[Collected data]
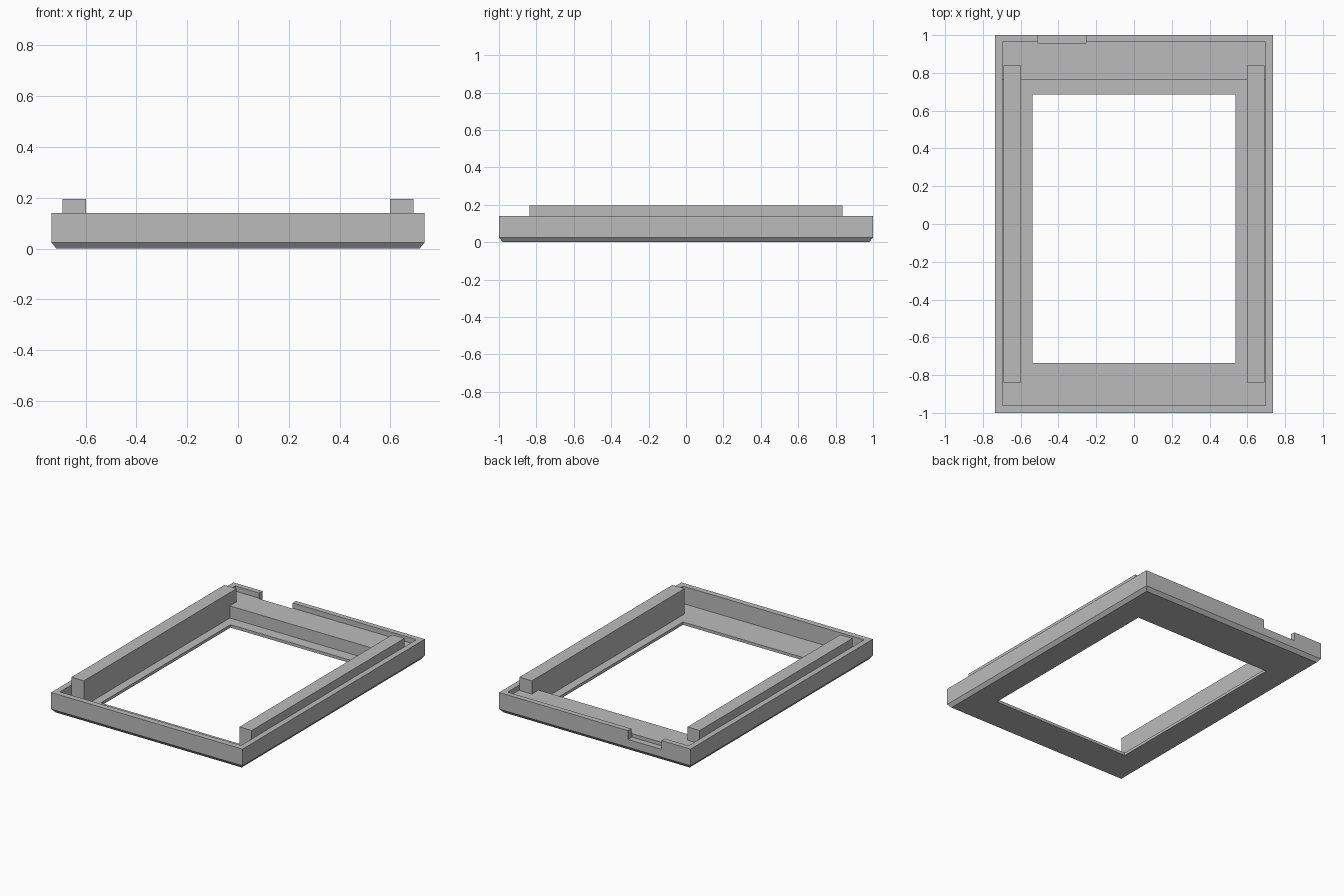
import bpy
import bmesh

cube = bpy.data.objects.get("Cube")
if cube:
    bpy.data.objects.remove(cube, do_unlink=True)

grey = bpy.data.materials.new("plain grey")
grey.use_nodes = True
COLOUR = (0.5, 0.5, 0.5, 1)
grey.diffuse_color = COLOUR
grey.node_tree.nodes["Principled BSDF"].inputs["Base Color"].default_value = COLOUR


def add_rings(name, rings, closed):
    """Loft rectangles given as (x0, x1, y0, y1, z); closed joins last to first."""
    bm = bmesh.new()
    loops = []
    for x0, x1, y0, y1, z in rings:
        corners = ((x0, y0), (x1, y0), (x1, y1), (x0, y1))
        loops.append([bm.verts.new((x, y, z)) for x, y in corners])
    pairs = list(zip(loops, loops[1:]))
    if closed:
        pairs.append((loops[-1], loops[0]))
    else:
        bm.faces.new(loops[0])
        bm.faces.new(loops[-1])
    for a, b in pairs:
        for i in range(4):
            j = (i + 1) % 4
            bm.faces.new((a[i], a[j], b[j], b[i]))
    bmesh.ops.recalc_face_normals(bm, faces=bm.faces)
    mesh = bpy.data.meshes.new(name)
    bm.to_mesh(mesh)
    bm.free()
    mesh.materials.append(grey)
    obj = bpy.data.objects.new(name, mesh)
    bpy.context.collection.objects.link(obj)
    return obj


def add_box(name, x0, x1, y0, y1, z0, z1):
    return add_rings(name, [(x0, x1, y0, y1, z0), (x0, x1, y0, y1, z1)], False)


FLOOR, RIM = 0.02, 0.14
outer = (-0.735, 0.735, -1, 1)
base = (-0.715, 0.715, -0.98, 0.98)
cavity = (-0.696, 0.696, -0.96, 0.964)
window = (-0.538, 0.538, -0.735, 0.685)

# Tray frame: chamfered underside, raised rim, open window
tray = add_rings("tray_frame", [
    (*window, 0), (*base, 0), (*outer, 0.025), (*outer, RIM),
    (*cavity, RIM), (*cavity, FLOOR), (*window, FLOOR)], True)

# Raised shelf along the back
shelf = add_box("back_shelf", -0.696, 0.696, 0.764, 0.964, FLOOR - 0.005, 0.104)

# Side rails standing above the rim
for name, x0, x1 in (("left_rail", 0.598, 0.692), ("right_rail", -0.692, -0.598)):
    add_box(name, x0, x1, -0.838, 0.838, FLOOR - 0.005, 0.196)

# Notch through the back rim
cutter = add_box("notch_cutter", -0.512, -0.255, 0.958, 1.1, 0.079, 0.3)
cutter.hide_render = True
for obj in (tray, shelf):
    mod = obj.modifiers.new("notch", "BOOLEAN")
    mod.operation = "DIFFERENCE"
    mod.solver = "EXACT"
    mod.object = cutter
    bpy.context.view_layer.objects.active = obj
    bpy.ops.object.modifier_apply(modifier=mod.name)
bpy.data.objects.remove(cutter, do_unlink=True)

Your goal: Only the text of the records above, copied exactly, should be returned; the pictures stay out.

Solution:
import bpy
import bmesh

cube = bpy.data.objects.get("Cube")
if cube:
    bpy.data.objects.remove(cube, do_unlink=True)

grey = bpy.data.materials.new("plain grey")
grey.use_nodes = True
COLOUR = (0.5, 0.5, 0.5, 1)
grey.diffuse_color = COLOUR
grey.node_tree.nodes["Principled BSDF"].inputs["Base Color"].default_value = COLOUR


def add_rings(name, rings, closed):
    """Loft rectangles given as (x0, x1, y0, y1, z); closed joins last to first."""
    bm = bmesh.new()
    loops = []
    for x0, x1, y0, y1, z in rings:
        corners = ((x0, y0), (x1, y0), (x1, y1), (x0, y1))
        loops.append([bm.verts.new((x, y, z)) for x, y in corners])
    pairs = list(zip(loops, loops[1:]))
    if closed:
        pairs.append((loops[-1], loops[0]))
    else:
        bm.faces.new(loops[0])
        bm.faces.new(loops[-1])
    for a, b in pairs:
        for i in range(4):
            j = (i + 1) % 4
            bm.faces.new((a[i], a[j], b[j], b[i]))
    bmesh.ops.recalc_face_normals(bm, faces=bm.faces)
    mesh = bpy.data.meshes.new(name)
    bm.to_mesh(mesh)
    bm.free()
    mesh.materials.append(grey)
    obj = bpy.data.objects.new(name, mesh)
    bpy.context.collection.objects.link(obj)
    return obj


def add_box(name, x0, x1, y0, y1, z0, z1):
    return add_rings(name, [(x0, x1, y0, y1, z0), (x0, x1, y0, y1, z1)], False)


FLOOR, RIM = 0.02, 0.14
outer = (-0.735, 0.735, -1, 1)
base = (-0.715, 0.715, -0.98, 0.98)
cavity = (-0.696, 0.696, -0.96, 0.964)
window = (-0.538, 0.538, -0.735, 0.685)

# Tray frame: chamfered underside, raised rim, open window
tray = add_rings("tray_frame", [
    (*window, 0), (*base, 0), (*outer, 0.025), (*outer, RIM),
    (*cavity, RIM), (*cavity, FLOOR), (*window, FLOOR)], True)

# Raised shelf along the back
shelf = add_box("back_shelf", -0.696, 0.696, 0.764, 0.964, FLOOR - 0.005, 0.104)

# Side rails standing above the rim
for name, x0, x1 in (("left_rail", 0.598, 0.692), ("right_rail", -0.692, -0.598)):
    add_box(name, x0, x1, -0.838, 0.838, FLOOR - 0.005, 0.196)

# Notch through the back rim
cutter = add_box("notch_cutter", -0.512, -0.255, 0.958, 1.1, 0.079, 0.3)
cutter.hide_render = True
for obj in (tray, shelf):
    mod = obj.modifiers.new("notch", "BOOLEAN")
    mod.operation = "DIFFERENCE"
    mod.solver = "EXACT"
    mod.object = cutter
    bpy.context.view_layer.objects.active = obj
    bpy.ops.object.modifier_apply(modifier=mod.name)
bpy.data.objects.remove(cutter, do_unlink=True)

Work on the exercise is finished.